The responses of two of my friends when I asked them the question, "What is idolatry?" are both typical and indicative of how Christians view this subject. They both replied in like fashion, "Easy, it is the worship of false gods." Though we've been warned against "contemporary idolatry" from the pulpit all of our lives and give a hearty amen, do we not then sit back and smugly say to ourselves, "Forget about it, there isn't any real idolatry to worry about today."?
Pagan practices pervading the period prior to the New Testament encompassed Israel in a fiery ring of heathen worship. Peoples surrounding the holy nation included the following: Syrians, Sidonians and Hittites from the North; Egyptians, Moabites, Edomites and Amalakites from the South; Assyrians, Ammonites and Babylonians from the East; the Philistines along the Mediterranean coast just to the west; and other scattered groups living within Canaan not driven out during the conquest (Judges 1:21, 27-36). All were idolatrous and all posed an eminent threat to the spiritual purity of God's people by means of introducing the spiritual harlotry of idolatry. Those idols esteemed veneration were mountains, springs, trees, blocks of stone, carved, painted and molded images and wooden poles of Asherah such as the one destroyed by Gideon in Judges 6:25-32. Other idols embraced were the sun, moon, sacred animals and the basest of barbarous "gods" demanding infanticide and prostitution as tokens of service. Let the reader take note the resurgence of idolatry in today's new age movement is just as much a threat now as it was 4,000 years ago.

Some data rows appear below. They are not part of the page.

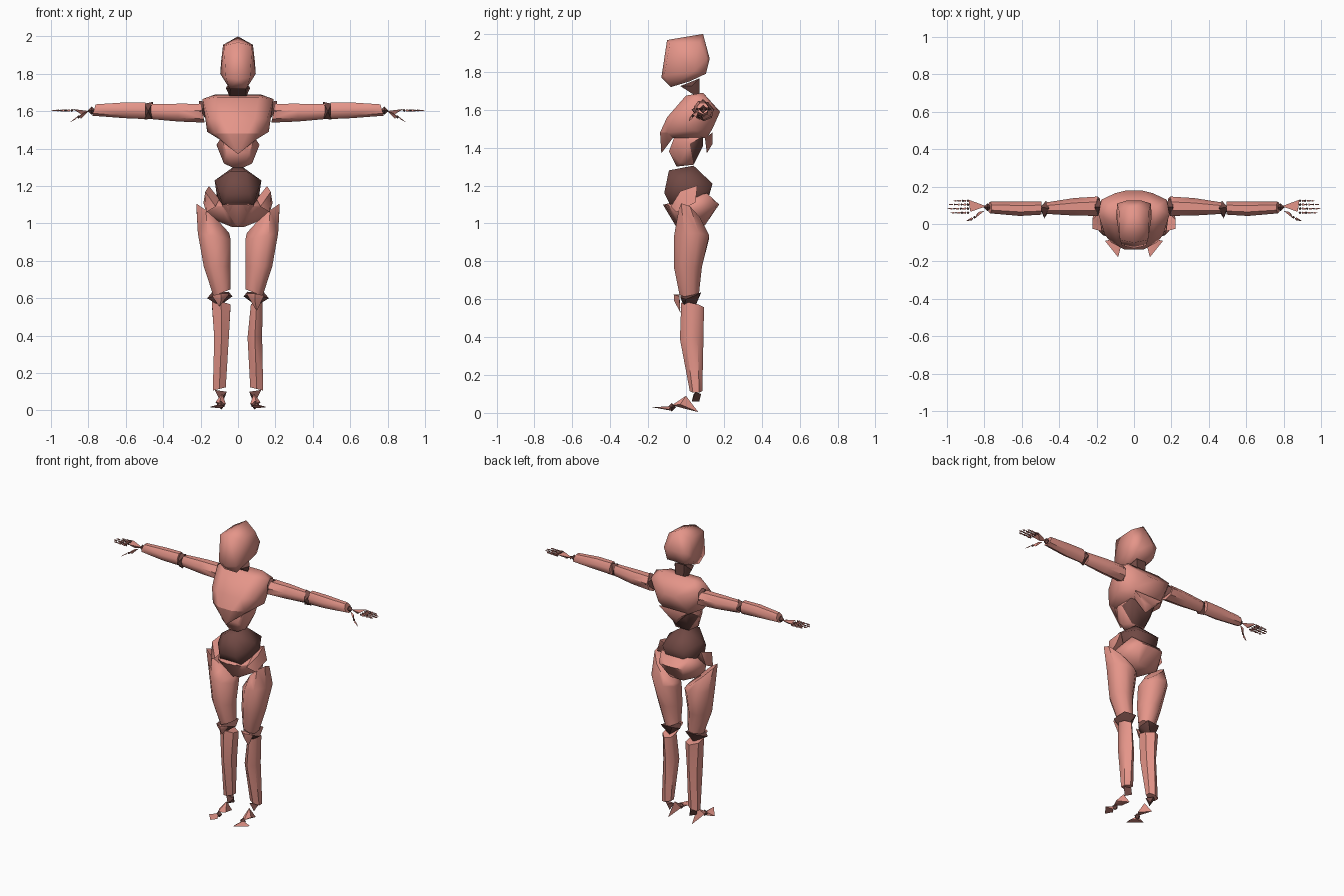
import bpy, bmesh, math
from mathutils import Vector


def material(name, rgb):
    m = bpy.data.materials.new(name)
    m.diffuse_color = (*rgb, 1)
    return m


SKIN = material("salmon_clay", (0.78, 0.30, 0.25))
JOINT = material("dark_brown_joint", (0.165, 0.067, 0.058))


def finish(name, bm, mat, angle=50):
    bmesh.ops.recalc_face_normals(bm, faces=bm.faces)
    me = bpy.data.meshes.new(name)
    bm.to_mesh(me)
    bm.free()
    me.materials.append(mat)
    me.shade_smooth()
    me.set_sharp_from_angle(angle=math.radians(angle))
    ob = bpy.data.objects.new(name, me)
    bpy.context.collection.objects.link(ob)
    return ob


def hull(name, pts, mirror=True, angle=50, mat=SKIN):
    """Faceted block around a few corner points, optionally symmetric in x."""
    bm = bmesh.new()
    allp = set(pts)
    if mirror:
        allp |= {(-x, y, z) for x, y, z in pts}
    for p in sorted(allp):
        bm.verts.new(p)
    bmesh.ops.convex_hull(bm, input=bm.verts)
    junk = [v for v in bm.verts if not v.link_faces]
    bmesh.ops.delete(bm, geom=junk, context='VERTS')
    return finish(name, bm, mat, angle)


def loft(name, sections, sides=7, mat=SKIN):
    """Skin rings given as (centre, half axis a, half axis b)."""
    bm = bmesh.new()
    rings = []
    for c, a, b in sections:
        c, a, b = Vector(c), Vector(a), Vector(b)
        rings.append([bm.verts.new(c + a * math.cos(t) + b * math.sin(t))
                      for t in (2 * math.pi * (i + 0.5) / sides for i in range(sides))])
    for r, q in zip(rings, rings[1:]):
        for i in range(sides):
            j = (i + 1) % sides
            bm.faces.new((r[i], r[j], q[j], q[i]))
    bm.faces.new(rings[0][::-1])
    bm.faces.new(rings[-1])
    return finish(name, bm, mat)


def knuckle(name, c, r):
    """Small dark eight-sided joint."""
    x, y, z = c
    hull(name, [(x + r, y, z), (x - r, y, z), (x, y + r, z), (x, y - r, z),
                (x, y, z + r), (x, y, z - r)], False, 20, JOINT)


# Head and neck
hull("head", [(0, .09, 2.0), (.08, .07, 1.955), (.075, -.085, 1.95), (0, -.10, 1.968),
              (.095, .04, 1.80), (.09, .11, 1.87), (.07, .105, 1.79), (.065, -.115, 1.78),
              (0, -.13, 1.77), (.045, -.08, 1.72), (.05, .02, 1.75), (.04, .125, 1.87)], angle=75)
hull("neck", [(.065, .03, 1.725), (.04, -.03, 1.725), (.035, .07, 1.765),
              (.045, .04, 1.68), (.03, .07, 1.67)], mat=JOINT)

# Chest with front and back wedges
hull("chest", [(.19, .05, 1.665), (.175, .13, 1.64), (.12, .09, 1.69), (.11, 0, 1.675),
               (.10, .165, 1.60), (.04, .18, 1.59), (.155, -.06, 1.56), (.165, .05, 1.49),
               (.09, -.10, 1.56), (.12, -.10, 1.48), (.05, -.137, 1.48), (.10, -.07, 1.45),
               (.08, .11, 1.45), (.11, .14, 1.50)], angle=60)
hull("chest_front_wedge", [(.12, -.10, 1.48), (.05, -.137, 1.48), (.10, -.07, 1.45), (0, -.13, 1.37)])
hull("chest_back_wedge", [(.11, .14, 1.48), (.08, .10, 1.45), (.03, .14, 1.42), (0, .11, 1.37)])

# Abdomen, dark on the spine side
abdomen = hull("abdomen", [(.09, -.06, 1.46), (.09, .09, 1.46), (.115, .02, 1.42),
                           (.06, -.09, 1.38), (.075, -.03, 1.32), (.03, -.05, 1.30),
                           (.05, .04, 1.31), (.06, .09, 1.41)])
abdomen.data.materials.append(JOINT)
for face in abdomen.data.polygons:
    face.material_index = int(face.normal.y > 0.4)

# Waist joint and pelvis
hull("waist", [(.02, .04, 1.305), (.04, -.09, 1.28), (.125, 0, 1.23), (.11, -.06, 1.19),
               (.06, -.115, 1.16), (.08, .14, 1.21), (.11, .07, 1.13), (.05, .10, 1.07),
               (.08, -.08, 1.09)], angle=60, mat=JOINT)
hull("pelvis", [(.15, -.01, 1.10), (.165, .03, 1.06), (.09, .165, 1.10), (.03, .175, 1.10),
                (.11, .11, 1.16), (.09, -.08, 1.09), (.05, -.115, 1.10), (.03, -.03, .98),
                (.05, .10, .99), (.13, .06, 1.02)], angle=60)
hull("pelvis_front_wedge", [(.085, -.10, 1.10), (0, -.122, 1.10), (0, -.05, .98), (.07, -.02, 1.05)])

for s, side in ((-1, "left"), (1, "right")):
    # Hip blades
    hull(side + "_hip", [(s * .175, -.03, 1.17), (s * .155, .06, 1.20), (s * .10, .02, 1.13),
                         (s * .17, -.05, 1.06), (s * .185, .05, 1.11), (s * .12, -.08, 1.09)], False)
    # Thigh, cut at a slant where it meets the hip
    loft(side + "_thigh", [
        ((s * .135, .03, 1.02), (s * .095, -.035, .085), (0, .06, -.02)),
        ((s * .127, .03, .93), (s * .095, 0, .02), (0, .10, 0)),
        ((s * .112, .01, .77), (s * .077, 0, 0), (0, .08, 0)),
        ((s * .085, .017, .63), (s * .05, 0, -.02), (0, .055, 0))], 8)
    # Knee joint and kneecap
    low = .53 if s > 0 else .555
    hull(side + "_knee", [(s * .03, .02, .61), (s * .165, .0, .60), (s * .13, -.03, .61),
                          (s * .06, -.03, .62), (s * .05, .08, .635), (s * .14, .075, .63),
                          (s * .10, -.01, .56), (s * .09, .05, .565)], False, mat=JOINT)
    hull(side + "_kneecap", [(s * .045, -.035, .625), (s * .14, -.035, .615), (s * .09, -.065, .625),
                             (s * .09, -.062, .59), (s * .10, -.03, low)], False)
    # Shin
    top_c, mid_c = (.10, .09) if s > 0 else (.09, .088)
    top_r = .036 if s > 0 else .058
    loft(side + "_shin", [
        ((s * top_c, .035, .57), (s * top_r, 0, .01), (0, .06, -.012)),
        ((s * mid_c, .03, .39), (s * .045, 0, 0), (0, .062, 0)),
        ((s * .10, .053, .115), (s * .04, 0, -.01), (0, .033, 0))], 6)
    # Ankle joint
    hull(side + "_ankle", [(s * .06, .04, .10), (s * .125, .05, .11), (s * .09, .08, .10),
                           (s * .10, .03, .06), (s * .075, .07, .06)], False, mat=JOINT)
    # Foot, ball joint and toe wedges
    hull(side + "_foot", [(s * .085, 0, .09), (s * .09, .065, .004), (s * .12, -.03, .045),
                          (s * .065, -.04, .035), (s * .10, -.075, .04)], False)
    knuckle(side + "_toe_joint", (s * .09, -.075, .03), .022)
    hull(side + "_toes", [(s * .155, -.09, .018), (s * .085, -.178, .03), (s * .07, -.12, .02),
                          (s * .095, -.08, .035), (s * .10, -.08, .012)], False)

    # Shoulder joint, upper arm, elbow joint, forearm
    hull(side + "_shoulder", [(s * .15, .09, 1.65), (s * .21, .09, 1.655), (s * .205, .04, 1.60),
                              (s * .205, .15, 1.60), (s * .16, .09, 1.545)], False, mat=JOINT)
    loft(side + "_upper_arm", [
        ((s * .19, .095, 1.592), (s * .012, 0, .053), (0, .053, 0)),
        ((s * .32, .092, 1.595), (0, 0, .05), (0, .048, 0)),
        ((s * .465, .085, 1.60), (0, 0, .042), (0, .032, 0))])
    hull(side + "_elbow", [(s * .455, .085, 1.65), (s * .50, .09, 1.64), (s * .48, .03, 1.60),
                           (s * .47, .125, 1.60), (s * .46, .06, 1.56), (s * .50, .08, 1.555)],
         False, mat=JOINT)
    loft(side + "_forearm", [
        ((s * .495, .085, 1.605), (0, 0, .047), (0, .036, 0)),
        ((s * .61, .082, 1.607), (0, 0, .044), (0, .04, 0)),
        ((s * .77, .088, 1.608), (s * -.01, 0, .032), (0, .032, 0))])
    # Wrist joint, palm and thumb
    knuckle(side + "_wrist", (s * .783, .09, 1.603), .022)
    hull(side + "_palm", [(s * .79, .095, 1.60), (s * .885, .13, 1.612), (s * .875, .065, 1.61),
                          (s * .84, .09, 1.585)], False)
    hull(side + "_thumb_base", [(s * .80, .07, 1.60), (s * .85, .03, 1.575), (s * .84, .055, 1.56),
                                (s * .83, .065, 1.59)], False)
    knuckle(side + "_thumb_joint", (s * .853, .036, 1.569), .009)
    hull(side + "_thumb_tip", [(s * .86, .03, 1.572), (s * .90, .015, 1.54), (s * .87, .035, 1.555),
                               (s * .865, .02, 1.56)], False)
    # Fingers: dark knuckles between tapering bones
    for f, (y, length) in enumerate(((.06, .095), (.082, .112), (.104, .105), (.124, .08))):
        for k in range(3):
            x0 = .888 + length * k / 3
            x1 = x0 + length * .3
            r = .0085 - .0015 * k
            tag = f"{side}_finger_{f + 1}"
            knuckle(f"{tag}_knuckle_{k + 1}", (s * x0, y, 1.604), r)
            loft(f"{tag}_bone_{k + 1}", [
                ((s * (x0 + .009), y, 1.604), (0, 0, r), (0, r, 0)),
                ((s * x1, y, 1.603), (0, 0, r * .45), (0, r * .45, 0))], 4)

Idolatrous gods of the Old Testament included Baal, Asherah, Molech, Tammuz, Milcom, Chemosh and Apis, the bull-calf god of ancient Egypt just to name a few (1 Kings 18:19; 2 Kings 23:10; Ezekiel 8:14; 1 Kings 11:33). Throughout the history of Israel, idolatry remained a problem (Genesis 31:19; Exodus 32:1-4; Joshua 24:14; Ezekiel 8). Finally, the descendants of Jacob had filled their cup of wrath and Israel and Judah were swept away into Assyrian and Babylonian captivity in 722 and 586 BC respectively.
Thayer defines idolatry as, "the worship of false gods," and W.E. Vine as service done to an idol in the New Testament Greek. The extermination of any semblance of idolatrous practices and icons following the Maccabean war created an unprecedented era free from pagan iconism among the Jews in Palestine prior to the birth of the Lord. Would it last? Hardly, as the perpetrator simply enters in a new disguise. Thus our Lord warned, "No man can serve two masters: for either he will hate the one, and love the other; or else he will hold to the one, and despise the other. Ye cannot serve God and mammon" (Matthew 6:24). The apostle echoed these sentiments stating, "Mortify therefore your members which are upon the earth; fornication, uncleanness, evil concupiscence (evil desire in NASB), and covetousness (greed in NASB), which is idolatry" (Colossians 3:5). Peter again admonished brethren to flee from such (1 Peter 4:3).
Although we are quick to judge those without, we frequently fail to recognize that the sword cuts both ways (Romans 2:1,3,19-24). Just as Rachel wouldn't leave Laban's household idols behind, so we too hang on to our coveted little gods (Genesis 31:19).